Most, if not all, patients I see present with pain – pain here, pain there, pain everywhere. I guess it’s one of those realizations that hit you after being in practice for some time. However, having pain as the most common chief complaint doesn’t make work any easier. A misconception I encountered during a recent out of town trip was when a doctor approached me asking what was the best drug to use when a patient complains of musculoskeletal pain. This was not the first time I encountered this. In fact, several colleagues and some past junior residents believed that rheumatology practice hinged on knowing the best combination of analgesics to deal with pain. It’s like they believe that “if a patient complains of pain then we should automatically give….”
However, far from being that simple, the most important step is to actually identify the source of the pain. The group is quite homogenous — pain can be further classified as nociceptive (arising from tissue damage), inflammatory (resulting from a process driven by inflammation), neuropathic (from lesions involving the nervous system) or dysfunctional (no tissue damage, no inflammation or lesions involving the nervous system but still causing significant pain – e.q. fibromyalgia). What’s more interesting is that different types of pain may co-exist in a single patient. In a patient with RA, for example, pain may arise from the inflammatory process and from the resulting joint damage. In osteoarthritis, the nociceptive pain from joint damage may at times have superimposed synovitis/ bursitis (inflammatory) or be complicated by fibromyalgia (dysfunctional). Only after identifying the pain mechanisms involved can the proper treatment then be started.

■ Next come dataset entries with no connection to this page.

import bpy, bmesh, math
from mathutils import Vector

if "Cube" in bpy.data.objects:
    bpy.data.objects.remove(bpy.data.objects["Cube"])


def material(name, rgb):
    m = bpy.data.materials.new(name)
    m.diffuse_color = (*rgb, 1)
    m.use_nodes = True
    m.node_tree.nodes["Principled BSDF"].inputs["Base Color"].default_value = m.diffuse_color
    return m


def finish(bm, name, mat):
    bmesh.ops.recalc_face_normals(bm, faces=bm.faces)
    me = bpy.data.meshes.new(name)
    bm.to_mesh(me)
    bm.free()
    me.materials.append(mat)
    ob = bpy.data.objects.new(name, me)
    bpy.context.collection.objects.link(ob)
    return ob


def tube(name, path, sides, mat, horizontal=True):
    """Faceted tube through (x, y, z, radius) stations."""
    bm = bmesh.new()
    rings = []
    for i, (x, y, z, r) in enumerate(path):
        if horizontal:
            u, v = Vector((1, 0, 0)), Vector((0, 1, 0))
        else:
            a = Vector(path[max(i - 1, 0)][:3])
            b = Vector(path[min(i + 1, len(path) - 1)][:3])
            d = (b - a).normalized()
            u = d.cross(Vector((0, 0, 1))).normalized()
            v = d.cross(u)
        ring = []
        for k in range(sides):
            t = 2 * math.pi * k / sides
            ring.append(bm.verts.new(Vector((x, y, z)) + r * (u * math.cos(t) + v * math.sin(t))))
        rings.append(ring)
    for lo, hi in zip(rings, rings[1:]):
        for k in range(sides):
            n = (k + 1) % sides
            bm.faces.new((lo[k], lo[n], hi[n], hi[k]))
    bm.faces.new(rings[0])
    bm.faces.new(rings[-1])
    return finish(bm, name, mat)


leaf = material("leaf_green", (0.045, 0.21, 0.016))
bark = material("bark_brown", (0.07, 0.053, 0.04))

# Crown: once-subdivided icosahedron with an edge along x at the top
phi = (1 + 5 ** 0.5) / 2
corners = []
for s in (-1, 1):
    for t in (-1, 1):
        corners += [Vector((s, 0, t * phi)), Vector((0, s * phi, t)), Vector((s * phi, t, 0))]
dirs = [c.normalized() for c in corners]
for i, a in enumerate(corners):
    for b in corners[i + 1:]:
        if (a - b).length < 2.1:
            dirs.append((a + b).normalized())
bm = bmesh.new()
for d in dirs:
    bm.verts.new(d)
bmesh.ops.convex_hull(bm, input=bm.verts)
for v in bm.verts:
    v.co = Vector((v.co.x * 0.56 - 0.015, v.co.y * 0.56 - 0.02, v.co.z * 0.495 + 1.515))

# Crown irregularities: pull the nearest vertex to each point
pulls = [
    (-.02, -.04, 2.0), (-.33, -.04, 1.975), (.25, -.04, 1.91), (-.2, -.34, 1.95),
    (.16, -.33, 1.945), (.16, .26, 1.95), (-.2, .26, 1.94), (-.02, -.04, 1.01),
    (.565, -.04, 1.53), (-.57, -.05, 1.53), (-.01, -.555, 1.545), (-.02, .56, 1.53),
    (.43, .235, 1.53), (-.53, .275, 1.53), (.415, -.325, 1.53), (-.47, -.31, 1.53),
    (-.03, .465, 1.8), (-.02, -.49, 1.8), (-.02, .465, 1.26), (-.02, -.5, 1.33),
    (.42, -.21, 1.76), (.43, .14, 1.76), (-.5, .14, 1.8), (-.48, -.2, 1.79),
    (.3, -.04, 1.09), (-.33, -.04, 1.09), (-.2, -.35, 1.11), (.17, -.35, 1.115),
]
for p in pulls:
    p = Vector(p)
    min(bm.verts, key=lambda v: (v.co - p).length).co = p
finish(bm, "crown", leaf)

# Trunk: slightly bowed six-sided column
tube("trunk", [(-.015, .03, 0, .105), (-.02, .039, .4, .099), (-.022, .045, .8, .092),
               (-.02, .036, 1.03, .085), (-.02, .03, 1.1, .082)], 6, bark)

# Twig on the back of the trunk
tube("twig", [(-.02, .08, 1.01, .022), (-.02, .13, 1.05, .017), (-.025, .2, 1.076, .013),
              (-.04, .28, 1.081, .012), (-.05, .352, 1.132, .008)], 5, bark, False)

Neuropathic pain may co-exist in a lot of patients with joint pains. When a patient with spinal pain, for example, fails to respond to an analgesic, the next action to be taken by physicians is either to increase the dose further or to shift to another analgesic class. But as pointed out by one study (Poitras et al, BMC Musculoskeletal Disorders 2008), one of the clinical barriers to successful treatment of spinal pain is failure to identify the neuropathic component. For chronic spinal pain (involving either the neck, upper back and lower back), as high as 35% of patients may have neuropathic symptoms. How then do we identify patients with neuropathic pain when there are several patients waiting in your clinic? We use screening tools.
Several tools are available to screen patients for neuropathic pain. The following are just some of them.
Probably one of the easiest to employ is ID Pain Questionnaire which consists of 6 questions that can be self-administered by the patient.
These questions are
Does the pain feel like pins and needles? (Yes = +1; No = 0)
Does the pain feel hot/ burning? (Yes = +1; No = 0)
Does the pain feel numb? (Yes = +1; No = 0)
Does the pain feel like electric-shocks? (Yes = +1; No = 0)
Is the pain made worse with the touch of clothing or bed sheets? (Yes = +1; No = 0)
Is the pain limited to your joints? (Yes = –1; No = 0)
A score of at least 2 means the patient may have neuropathic pain.
The SigN-PQ is another tool worth considering since is has been validated in the local dialect by its authors.
If the patient answers yes to any one of the N1 pain descriptors and yes to both the N2 and N3 Questions, then the patient most likely has neuropathic pain.
So the next time you are faced with a patient in pain not responding to initial analgesics you had prescribed, check if there is neuropathic pain involved.